> [RECORDS SUPPLIED]:
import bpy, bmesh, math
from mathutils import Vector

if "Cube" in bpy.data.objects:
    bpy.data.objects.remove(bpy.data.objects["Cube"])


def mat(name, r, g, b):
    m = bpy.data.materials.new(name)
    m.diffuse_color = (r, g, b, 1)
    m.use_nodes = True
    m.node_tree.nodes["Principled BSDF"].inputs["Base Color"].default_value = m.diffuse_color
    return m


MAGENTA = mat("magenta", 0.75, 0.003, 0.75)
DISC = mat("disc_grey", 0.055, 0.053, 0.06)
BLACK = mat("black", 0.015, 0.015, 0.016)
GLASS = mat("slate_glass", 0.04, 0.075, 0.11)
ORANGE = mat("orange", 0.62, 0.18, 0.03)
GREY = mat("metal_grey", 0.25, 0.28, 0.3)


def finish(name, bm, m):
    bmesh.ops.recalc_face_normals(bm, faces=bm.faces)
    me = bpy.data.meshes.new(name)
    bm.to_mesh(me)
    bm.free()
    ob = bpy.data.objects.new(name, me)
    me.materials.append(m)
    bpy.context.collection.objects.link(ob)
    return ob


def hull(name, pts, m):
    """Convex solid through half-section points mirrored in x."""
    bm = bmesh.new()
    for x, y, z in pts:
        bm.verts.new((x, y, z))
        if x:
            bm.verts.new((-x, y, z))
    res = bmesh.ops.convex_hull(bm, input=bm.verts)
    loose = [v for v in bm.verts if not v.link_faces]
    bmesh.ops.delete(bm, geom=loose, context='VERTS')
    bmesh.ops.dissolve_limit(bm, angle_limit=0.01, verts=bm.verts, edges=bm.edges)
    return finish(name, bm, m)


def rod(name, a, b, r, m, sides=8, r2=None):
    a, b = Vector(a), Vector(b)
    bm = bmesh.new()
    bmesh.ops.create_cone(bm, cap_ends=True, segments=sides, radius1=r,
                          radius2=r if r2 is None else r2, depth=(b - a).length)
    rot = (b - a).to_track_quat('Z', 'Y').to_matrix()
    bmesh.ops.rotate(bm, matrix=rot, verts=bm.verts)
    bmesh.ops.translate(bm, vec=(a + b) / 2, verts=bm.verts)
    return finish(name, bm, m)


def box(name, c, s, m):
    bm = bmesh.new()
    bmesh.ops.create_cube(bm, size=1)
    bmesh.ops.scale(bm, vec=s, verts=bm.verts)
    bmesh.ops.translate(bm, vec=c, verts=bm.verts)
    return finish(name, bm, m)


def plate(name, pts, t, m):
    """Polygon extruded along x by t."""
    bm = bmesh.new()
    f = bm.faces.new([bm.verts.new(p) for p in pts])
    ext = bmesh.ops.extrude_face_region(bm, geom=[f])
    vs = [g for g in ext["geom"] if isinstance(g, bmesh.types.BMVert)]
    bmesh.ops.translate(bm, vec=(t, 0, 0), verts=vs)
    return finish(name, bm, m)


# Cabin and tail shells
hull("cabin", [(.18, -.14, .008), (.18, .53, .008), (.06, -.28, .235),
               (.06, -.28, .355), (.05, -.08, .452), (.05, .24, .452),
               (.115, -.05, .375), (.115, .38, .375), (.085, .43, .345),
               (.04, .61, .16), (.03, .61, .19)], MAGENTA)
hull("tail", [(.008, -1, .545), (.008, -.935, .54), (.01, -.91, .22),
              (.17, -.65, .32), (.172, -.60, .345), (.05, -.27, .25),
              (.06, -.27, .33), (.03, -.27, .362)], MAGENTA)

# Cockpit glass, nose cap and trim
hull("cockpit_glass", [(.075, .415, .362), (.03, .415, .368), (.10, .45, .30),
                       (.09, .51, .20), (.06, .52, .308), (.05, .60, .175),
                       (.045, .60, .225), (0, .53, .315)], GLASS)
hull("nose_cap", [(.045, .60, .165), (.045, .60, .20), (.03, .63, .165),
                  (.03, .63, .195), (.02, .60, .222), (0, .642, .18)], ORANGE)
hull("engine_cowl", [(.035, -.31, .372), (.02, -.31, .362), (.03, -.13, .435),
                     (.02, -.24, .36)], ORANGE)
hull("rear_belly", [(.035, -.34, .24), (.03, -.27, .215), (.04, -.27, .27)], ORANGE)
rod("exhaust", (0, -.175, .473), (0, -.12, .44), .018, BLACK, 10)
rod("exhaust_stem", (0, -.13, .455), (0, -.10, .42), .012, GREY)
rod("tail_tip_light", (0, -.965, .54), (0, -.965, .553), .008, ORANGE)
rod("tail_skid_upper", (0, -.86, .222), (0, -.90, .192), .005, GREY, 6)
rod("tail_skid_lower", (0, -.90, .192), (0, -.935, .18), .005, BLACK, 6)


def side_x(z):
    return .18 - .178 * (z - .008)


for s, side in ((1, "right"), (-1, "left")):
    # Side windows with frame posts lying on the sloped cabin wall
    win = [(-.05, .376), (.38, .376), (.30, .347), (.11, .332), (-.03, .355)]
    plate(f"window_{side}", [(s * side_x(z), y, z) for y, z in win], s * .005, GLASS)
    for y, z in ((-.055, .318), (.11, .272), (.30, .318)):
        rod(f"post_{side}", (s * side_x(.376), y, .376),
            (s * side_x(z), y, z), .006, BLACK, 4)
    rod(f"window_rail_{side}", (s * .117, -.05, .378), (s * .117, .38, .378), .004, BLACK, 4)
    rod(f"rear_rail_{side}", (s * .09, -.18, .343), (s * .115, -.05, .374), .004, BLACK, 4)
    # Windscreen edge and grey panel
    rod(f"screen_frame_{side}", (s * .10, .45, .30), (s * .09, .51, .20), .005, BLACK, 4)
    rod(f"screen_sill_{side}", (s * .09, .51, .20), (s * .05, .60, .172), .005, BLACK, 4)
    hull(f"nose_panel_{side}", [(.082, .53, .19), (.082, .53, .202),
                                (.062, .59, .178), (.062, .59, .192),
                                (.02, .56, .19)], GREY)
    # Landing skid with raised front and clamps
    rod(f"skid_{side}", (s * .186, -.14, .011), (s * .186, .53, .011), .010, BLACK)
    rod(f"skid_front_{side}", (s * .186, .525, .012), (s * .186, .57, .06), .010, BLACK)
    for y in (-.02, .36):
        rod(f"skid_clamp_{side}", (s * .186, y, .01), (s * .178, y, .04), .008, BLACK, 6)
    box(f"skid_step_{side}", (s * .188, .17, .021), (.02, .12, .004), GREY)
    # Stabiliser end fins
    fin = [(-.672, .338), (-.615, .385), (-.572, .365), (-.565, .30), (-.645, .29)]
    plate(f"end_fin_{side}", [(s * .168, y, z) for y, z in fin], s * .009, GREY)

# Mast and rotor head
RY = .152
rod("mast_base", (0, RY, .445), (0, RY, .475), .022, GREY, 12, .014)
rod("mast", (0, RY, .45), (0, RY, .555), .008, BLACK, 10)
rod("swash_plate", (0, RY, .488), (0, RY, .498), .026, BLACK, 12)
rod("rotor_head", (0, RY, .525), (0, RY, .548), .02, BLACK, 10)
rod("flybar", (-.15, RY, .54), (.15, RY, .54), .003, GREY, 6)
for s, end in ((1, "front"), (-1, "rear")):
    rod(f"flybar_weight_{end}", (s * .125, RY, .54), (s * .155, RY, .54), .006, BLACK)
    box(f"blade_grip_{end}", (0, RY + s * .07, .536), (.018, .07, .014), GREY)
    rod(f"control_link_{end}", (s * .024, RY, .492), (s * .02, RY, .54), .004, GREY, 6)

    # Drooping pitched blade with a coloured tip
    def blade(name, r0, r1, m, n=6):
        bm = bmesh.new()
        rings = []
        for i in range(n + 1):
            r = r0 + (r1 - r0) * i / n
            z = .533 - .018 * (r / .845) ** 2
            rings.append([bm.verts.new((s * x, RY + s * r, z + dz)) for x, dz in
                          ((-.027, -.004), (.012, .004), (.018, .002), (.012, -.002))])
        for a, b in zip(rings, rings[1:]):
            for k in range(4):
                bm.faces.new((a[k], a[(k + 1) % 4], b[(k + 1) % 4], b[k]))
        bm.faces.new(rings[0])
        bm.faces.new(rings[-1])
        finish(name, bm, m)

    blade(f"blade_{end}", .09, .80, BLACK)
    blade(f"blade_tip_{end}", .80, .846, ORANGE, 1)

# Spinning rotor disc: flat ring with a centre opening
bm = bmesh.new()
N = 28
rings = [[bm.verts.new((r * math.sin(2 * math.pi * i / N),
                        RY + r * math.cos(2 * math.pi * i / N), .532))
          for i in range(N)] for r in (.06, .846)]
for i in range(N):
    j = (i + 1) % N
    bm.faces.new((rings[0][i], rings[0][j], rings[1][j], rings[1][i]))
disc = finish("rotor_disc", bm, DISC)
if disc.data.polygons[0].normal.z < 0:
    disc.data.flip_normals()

> [EXERCISE DETAILS]: Beginning with the line containing "r = r0 + (r1 - r0) * i / n" in the material above, copy every line exactly until you have copied the line containing "bm.faces.new(rings[0])".

> [ANSWER SPACE]:
            r = r0 + (r1 - r0) * i / n
            z = .533 - .018 * (r / .845) ** 2
            rings.append([bm.verts.new((s * x, RY + s * r, z + dz)) for x, dz in
                          ((-.027, -.004), (.012, .004), (.018, .002), (.012, -.002))])
        for a, b in zip(rings, rings[1:]):
            for k in range(4):
                bm.faces.new((a[k], a[(k + 1) % 4], b[(k + 1) % 4], b[k]))
        bm.faces.new(rings[0])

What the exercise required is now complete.